- Work instructions
The output should consist solely of the line containing "for y_name, y" and the lines that follow it through the end of the data below.

Dataset entries
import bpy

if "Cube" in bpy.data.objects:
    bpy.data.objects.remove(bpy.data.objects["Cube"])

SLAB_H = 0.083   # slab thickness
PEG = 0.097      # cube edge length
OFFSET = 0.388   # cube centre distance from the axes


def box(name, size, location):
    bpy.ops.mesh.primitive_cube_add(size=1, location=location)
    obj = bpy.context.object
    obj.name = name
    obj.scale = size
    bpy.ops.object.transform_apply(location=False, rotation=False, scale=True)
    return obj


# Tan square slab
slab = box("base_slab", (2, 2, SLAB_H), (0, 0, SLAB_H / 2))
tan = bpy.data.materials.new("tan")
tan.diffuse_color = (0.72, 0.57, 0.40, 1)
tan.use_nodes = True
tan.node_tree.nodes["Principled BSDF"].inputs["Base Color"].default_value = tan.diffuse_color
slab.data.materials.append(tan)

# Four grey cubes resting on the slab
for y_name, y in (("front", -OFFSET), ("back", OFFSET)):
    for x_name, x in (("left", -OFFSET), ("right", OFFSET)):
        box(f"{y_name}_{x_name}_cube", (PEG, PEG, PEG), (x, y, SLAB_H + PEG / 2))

- Task result
for y_name, y in (("front", -OFFSET), ("back", OFFSET)):
    for x_name, x in (("left", -OFFSET), ("right", OFFSET)):
        box(f"{y_name}_{x_name}_cube", (PEG, PEG, PEG), (x, y, SLAB_H + PEG / 2))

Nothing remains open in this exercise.